A ge(r)m of an idea
Entrepreneur invents trolley sanitiser — and supermarkets are lining up to buy i
Port Elizabeth entrepreneur Mornay van der Berg said he and his family felt blessed to be able to one day tell future generations how they contributed to the fight against Covid-19.
They have managed to develop an innovative, hands-free solution to the mundane task of sanitising trolleys at supermarkets.
The Van der Bergs built a sanitising machine which does the work for customers who, upon entering a store, roll their trolleys through a disinfecting shower while they sanitise their hands at a handwashing station before reconnecting with the trolley on the other side.
The Lorraine resident, who owns a company that specialises in manufacturing built-in cupboards, said his wife Tessa was the brains behind the concept, which had already been adopted by several SPAR supermarkets in Port Elizabeth and East London.
He said the device was aptly named the “T-san” with the first letter representing the first name of his wife as well as trolley, while san was simply an abbreviation for sanitiser.
“The concept came about during lockdown level five when we couldn’t go anywhere, nor buy anything and I couldn’t work.
“My wife said it wasn’t just about Covid-19 — trolleys contain germs.
“In general it is a dirty item, and with the Covid-19 pandemic people are even more aware and concerned,” Van der Berg said.
“My wife drew me a picture, said I should build something like this and she said everyone [who] shopped would have peace of mind in knowing their trolley was clean.”
The father-of-three said the machine did not spray the handle only, but the entire trolley.
He said one of the biggest challenges in developing the device was working out what they could use to build the machine at a time when their suppliers were closed.
“At home I did have some aluminium extrusion, so we built the frame.
“We couldn’t buy anything for sensors, but I had some that sense movement inside the house for a security system.
“We dismantled those systems, we tweaked them to make them sense the movement of your hand or the movement of a plastic and/or metal trolley, and it worked.
“The whole experiment at that time was just awesome.
“It made us feel positive — our first customer was Peter Barnes at the Sunridge SuperSPAR and he immediately said yes, he’d love it for his customers,” he said.
Van der Berg said he was overwhelmed by the response to their invention on social media — it had received more than 10,000 shares and over 400,000 views.
He said they had so far sold more than 70 units to grocery stores and their biggest demand was from SPAR outlets in the province’s two major cities.
“Locally, orders are being made, and in the Garden Route as well we’ve received orders.
“Should there be a huge demand we’ll employ more people, but I want people without skills so as to equip them with skills.”
The couple also make hand-sanitising machines for shoppers.
“We’ve donated two of the machines to the Sunridge Park Primary School to sanitise the hands of the children.
“There’s a basin to prevent spilling on the floor and a hole to allow the overflow to be drain into a container.
“Over time I’ll donate to other schools as well.

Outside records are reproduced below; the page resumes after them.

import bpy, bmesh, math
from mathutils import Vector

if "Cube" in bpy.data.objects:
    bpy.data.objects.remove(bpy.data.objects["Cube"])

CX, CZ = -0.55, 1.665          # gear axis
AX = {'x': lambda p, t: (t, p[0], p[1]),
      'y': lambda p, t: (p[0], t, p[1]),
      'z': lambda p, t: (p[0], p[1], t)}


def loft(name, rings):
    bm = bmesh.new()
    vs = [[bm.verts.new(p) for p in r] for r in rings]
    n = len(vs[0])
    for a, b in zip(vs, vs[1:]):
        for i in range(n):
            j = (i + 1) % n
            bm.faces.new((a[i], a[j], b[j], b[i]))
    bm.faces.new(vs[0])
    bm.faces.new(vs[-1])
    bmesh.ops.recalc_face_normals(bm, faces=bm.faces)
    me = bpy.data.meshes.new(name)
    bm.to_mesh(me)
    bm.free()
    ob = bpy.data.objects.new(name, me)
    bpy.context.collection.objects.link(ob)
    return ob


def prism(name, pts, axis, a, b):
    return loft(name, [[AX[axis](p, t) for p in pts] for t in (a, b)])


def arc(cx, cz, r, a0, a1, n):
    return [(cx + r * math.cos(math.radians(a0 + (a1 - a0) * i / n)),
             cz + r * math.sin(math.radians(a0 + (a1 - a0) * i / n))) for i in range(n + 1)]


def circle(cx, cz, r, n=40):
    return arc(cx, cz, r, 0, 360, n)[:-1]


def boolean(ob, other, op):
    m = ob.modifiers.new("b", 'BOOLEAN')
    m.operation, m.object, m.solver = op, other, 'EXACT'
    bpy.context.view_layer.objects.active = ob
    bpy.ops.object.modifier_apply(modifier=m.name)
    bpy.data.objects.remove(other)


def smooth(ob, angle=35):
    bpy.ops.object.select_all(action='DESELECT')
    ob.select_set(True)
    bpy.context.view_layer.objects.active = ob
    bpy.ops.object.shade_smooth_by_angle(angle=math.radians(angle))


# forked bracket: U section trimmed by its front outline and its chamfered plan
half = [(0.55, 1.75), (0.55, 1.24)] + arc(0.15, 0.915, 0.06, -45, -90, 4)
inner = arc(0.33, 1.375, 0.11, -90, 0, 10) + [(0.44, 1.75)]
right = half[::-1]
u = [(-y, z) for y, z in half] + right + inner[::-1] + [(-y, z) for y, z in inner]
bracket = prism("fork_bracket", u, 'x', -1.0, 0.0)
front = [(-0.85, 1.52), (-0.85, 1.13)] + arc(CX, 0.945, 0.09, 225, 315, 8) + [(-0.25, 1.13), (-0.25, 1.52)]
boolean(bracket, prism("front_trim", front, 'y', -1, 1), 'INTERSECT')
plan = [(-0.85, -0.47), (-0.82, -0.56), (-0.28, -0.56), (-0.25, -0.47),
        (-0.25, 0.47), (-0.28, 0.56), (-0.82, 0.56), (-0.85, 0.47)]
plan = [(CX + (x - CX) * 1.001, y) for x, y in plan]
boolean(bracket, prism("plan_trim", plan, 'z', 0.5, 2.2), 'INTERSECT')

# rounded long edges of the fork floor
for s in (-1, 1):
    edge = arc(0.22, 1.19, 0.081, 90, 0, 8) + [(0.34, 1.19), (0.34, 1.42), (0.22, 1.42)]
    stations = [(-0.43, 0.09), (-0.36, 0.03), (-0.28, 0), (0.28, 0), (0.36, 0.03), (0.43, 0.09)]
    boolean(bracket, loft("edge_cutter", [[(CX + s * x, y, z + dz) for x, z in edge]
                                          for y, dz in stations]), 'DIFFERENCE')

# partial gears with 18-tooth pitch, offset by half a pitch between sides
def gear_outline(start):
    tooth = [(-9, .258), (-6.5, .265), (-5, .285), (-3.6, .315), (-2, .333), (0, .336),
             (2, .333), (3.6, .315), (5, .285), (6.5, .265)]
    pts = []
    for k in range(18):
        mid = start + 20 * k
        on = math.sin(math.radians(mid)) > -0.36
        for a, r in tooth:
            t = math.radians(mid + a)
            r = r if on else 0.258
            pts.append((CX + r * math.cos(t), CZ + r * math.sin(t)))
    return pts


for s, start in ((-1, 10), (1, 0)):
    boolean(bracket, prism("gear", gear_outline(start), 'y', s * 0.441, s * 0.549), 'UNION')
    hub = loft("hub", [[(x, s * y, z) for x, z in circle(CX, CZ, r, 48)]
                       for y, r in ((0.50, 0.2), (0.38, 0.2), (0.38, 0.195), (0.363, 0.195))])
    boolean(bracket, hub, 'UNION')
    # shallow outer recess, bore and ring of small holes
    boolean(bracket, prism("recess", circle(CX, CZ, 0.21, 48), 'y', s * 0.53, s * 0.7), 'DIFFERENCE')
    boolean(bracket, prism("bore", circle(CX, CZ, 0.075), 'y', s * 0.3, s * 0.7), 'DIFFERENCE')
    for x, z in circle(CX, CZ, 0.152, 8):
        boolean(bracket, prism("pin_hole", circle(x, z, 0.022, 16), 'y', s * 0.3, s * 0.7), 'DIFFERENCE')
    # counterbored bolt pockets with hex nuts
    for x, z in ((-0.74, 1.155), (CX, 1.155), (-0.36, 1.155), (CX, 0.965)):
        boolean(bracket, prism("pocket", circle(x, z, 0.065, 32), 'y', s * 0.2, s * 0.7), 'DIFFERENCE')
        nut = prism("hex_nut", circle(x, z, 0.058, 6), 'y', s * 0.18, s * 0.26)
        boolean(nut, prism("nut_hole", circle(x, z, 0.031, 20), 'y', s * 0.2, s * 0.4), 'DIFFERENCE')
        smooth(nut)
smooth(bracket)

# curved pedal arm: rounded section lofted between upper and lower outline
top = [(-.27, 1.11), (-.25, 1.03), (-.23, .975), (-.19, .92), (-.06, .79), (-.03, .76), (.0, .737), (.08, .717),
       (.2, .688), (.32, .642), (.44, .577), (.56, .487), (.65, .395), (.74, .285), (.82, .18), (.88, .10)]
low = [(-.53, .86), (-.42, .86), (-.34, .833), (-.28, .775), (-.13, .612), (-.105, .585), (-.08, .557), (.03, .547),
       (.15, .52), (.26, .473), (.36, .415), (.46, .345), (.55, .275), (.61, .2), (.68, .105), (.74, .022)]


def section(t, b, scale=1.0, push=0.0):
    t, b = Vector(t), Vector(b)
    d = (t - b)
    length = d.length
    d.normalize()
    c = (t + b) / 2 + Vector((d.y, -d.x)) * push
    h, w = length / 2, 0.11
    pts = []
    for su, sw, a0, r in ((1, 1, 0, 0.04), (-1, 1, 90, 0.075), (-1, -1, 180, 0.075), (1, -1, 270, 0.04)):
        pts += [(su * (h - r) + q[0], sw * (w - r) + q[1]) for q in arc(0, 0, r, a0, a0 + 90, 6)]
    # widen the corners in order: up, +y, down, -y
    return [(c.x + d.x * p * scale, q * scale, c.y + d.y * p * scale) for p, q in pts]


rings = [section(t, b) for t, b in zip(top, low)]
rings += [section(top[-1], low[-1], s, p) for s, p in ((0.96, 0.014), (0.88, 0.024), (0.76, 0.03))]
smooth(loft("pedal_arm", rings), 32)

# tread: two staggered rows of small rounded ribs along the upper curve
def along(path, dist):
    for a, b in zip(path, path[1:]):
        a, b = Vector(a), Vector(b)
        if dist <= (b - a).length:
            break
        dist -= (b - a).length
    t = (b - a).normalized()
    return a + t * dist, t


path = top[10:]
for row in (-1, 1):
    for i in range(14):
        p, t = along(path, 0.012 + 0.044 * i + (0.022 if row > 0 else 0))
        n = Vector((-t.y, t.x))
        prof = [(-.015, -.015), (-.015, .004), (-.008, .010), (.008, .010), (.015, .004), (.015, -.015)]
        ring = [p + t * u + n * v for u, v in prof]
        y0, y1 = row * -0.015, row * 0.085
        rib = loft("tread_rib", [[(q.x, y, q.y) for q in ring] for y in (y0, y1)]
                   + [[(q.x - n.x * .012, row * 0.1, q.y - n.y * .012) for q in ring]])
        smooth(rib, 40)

This isn’t just about the business — we also want to give back.”
Van der Berg encouraged people who might have lost their jobs as a result of the Covid-19 lockdown to think outside the box to find alternatives, saying though there might be disappointments along the way, setbacks could ultimately pave the way for a breakthrough.
Spar Eastern Cape operations executive Grant Klinkradt said: “Each store is retailer-owned, and some stores have sourced the sensored hand and trolley sanitiser, which is fast and efficient when sanitising.
“Ensuring our shoppers have a pleasant and safe shopping experience is of utmost importance, so we’re pleased when our customers feel safe and comfortable shopping after the precise sanitisation process.”